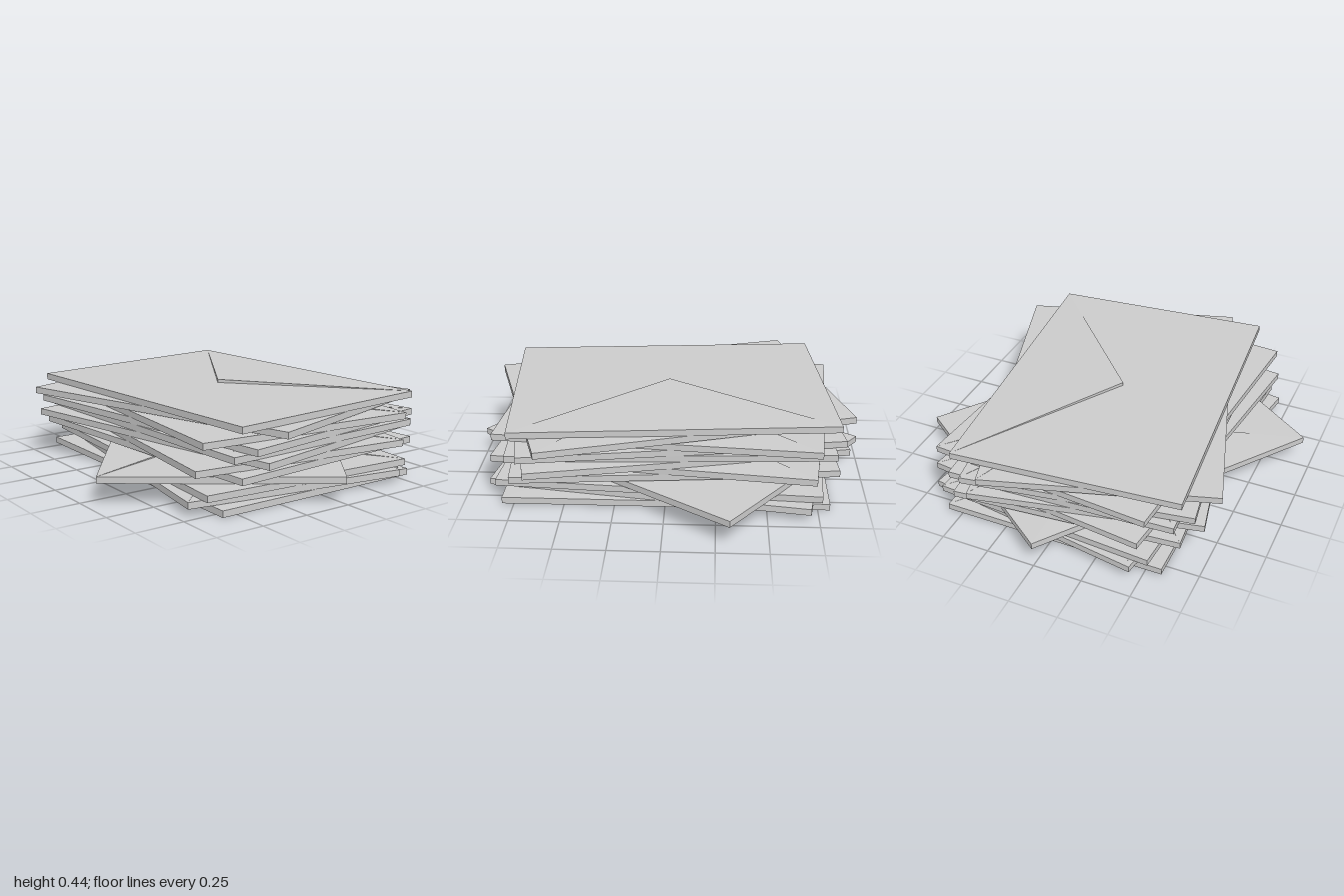
import * as THREE from 'three';

const W = 1.16, D = 1.62, H = 0.033;   // envelope width, length, thickness
const TIP_X = -0.03, LIFT = 0.017;     // flap tip position and how far it stands proud

// Triangular flap: flush with the body along the hinge edge, lifting towards its tip
function flapGeometry() {
  const shape = new THREE.Shape([
    new THREE.Vector2(W / 2, -D / 2),
    new THREE.Vector2(W / 2, D / 2),
    new THREE.Vector2(TIP_X, 0),
  ]);
  const geo = new THREE.ExtrudeGeometry(shape, { depth: 1, bevelEnabled: false });
  geo.rotateX(-Math.PI / 2);
  const pos = geo.attributes.position;
  for (let i = 0; i < pos.count; i++) {
    const t = (W / 2 - pos.getX(i)) / (W / 2 - TIP_X);
    pos.setY(i, (pos.getY(i) > 0.5 ? LIFT : -0.004) * t);
  }
  geo.computeVertexNormals();
  return geo;
}

export function createModel() {
  const model = new THREE.Group();
  model.name = 'envelopeStack';
  const paper = new THREE.MeshStandardMaterial({ color: 0xcccccc, flatShading: true });
  const bodyGeo = new THREE.BoxGeometry(W, H, D).translate(0, H / 2, 0);
  const flapGeo = flapGeometry().translate(0, H, 0);

  // Each envelope from the bottom up: [height of underside, turn in degrees]
  const envelopes = [
    [0, 0], [0.035, 171], [0.069, -4], [0.102, 144],
    [0.147, 185], [0.18, -7], [0.213, 12], [0.246, 183],
    [0.279, 9], [0.311, -5], [0.351, 17], [0.385, 5],
  ];
  envelopes.forEach(([y, turn], i) => {
    const envelope = new THREE.Group();
    envelope.name = `envelope${i + 1}`;
    const body = new THREE.Mesh(bodyGeo, paper);
    body.name = 'body';
    const flap = new THREE.Mesh(flapGeo, paper);
    flap.name = 'flap';
    envelope.add(body, flap);
    envelope.position.y = y;
    envelope.rotation.y = THREE.MathUtils.degToRad(turn);
    model.add(envelope);
  });
  return model;
}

EXERCISE DESCRIPTION: Reproduce, exactly and in full, the lines from the one that contains "const flapGeo = flapGeometry().translate(0, H, 0);" to the end of the material.

YOUR SOLUTION:
  const flapGeo = flapGeometry().translate(0, H, 0);

  // Each envelope from the bottom up: [height of underside, turn in degrees]
  const envelopes = [
    [0, 0], [0.035, 171], [0.069, -4], [0.102, 144],
    [0.147, 185], [0.18, -7], [0.213, 12], [0.246, 183],
    [0.279, 9], [0.311, -5], [0.351, 17], [0.385, 5],
  ];
  envelopes.forEach(([y, turn], i) => {
    const envelope = new THREE.Group();
    envelope.name = `envelope${i + 1}`;
    const body = new THREE.Mesh(bodyGeo, paper);
    body.name = 'body';
    const flap = new THREE.Mesh(flapGeo, paper);
    flap.name = 'flap';
    envelope.add(body, flap);
    envelope.position.y = y;
    envelope.rotation.y = THREE.MathUtils.degToRad(turn);
    model.add(envelope);
  });
  return model;
}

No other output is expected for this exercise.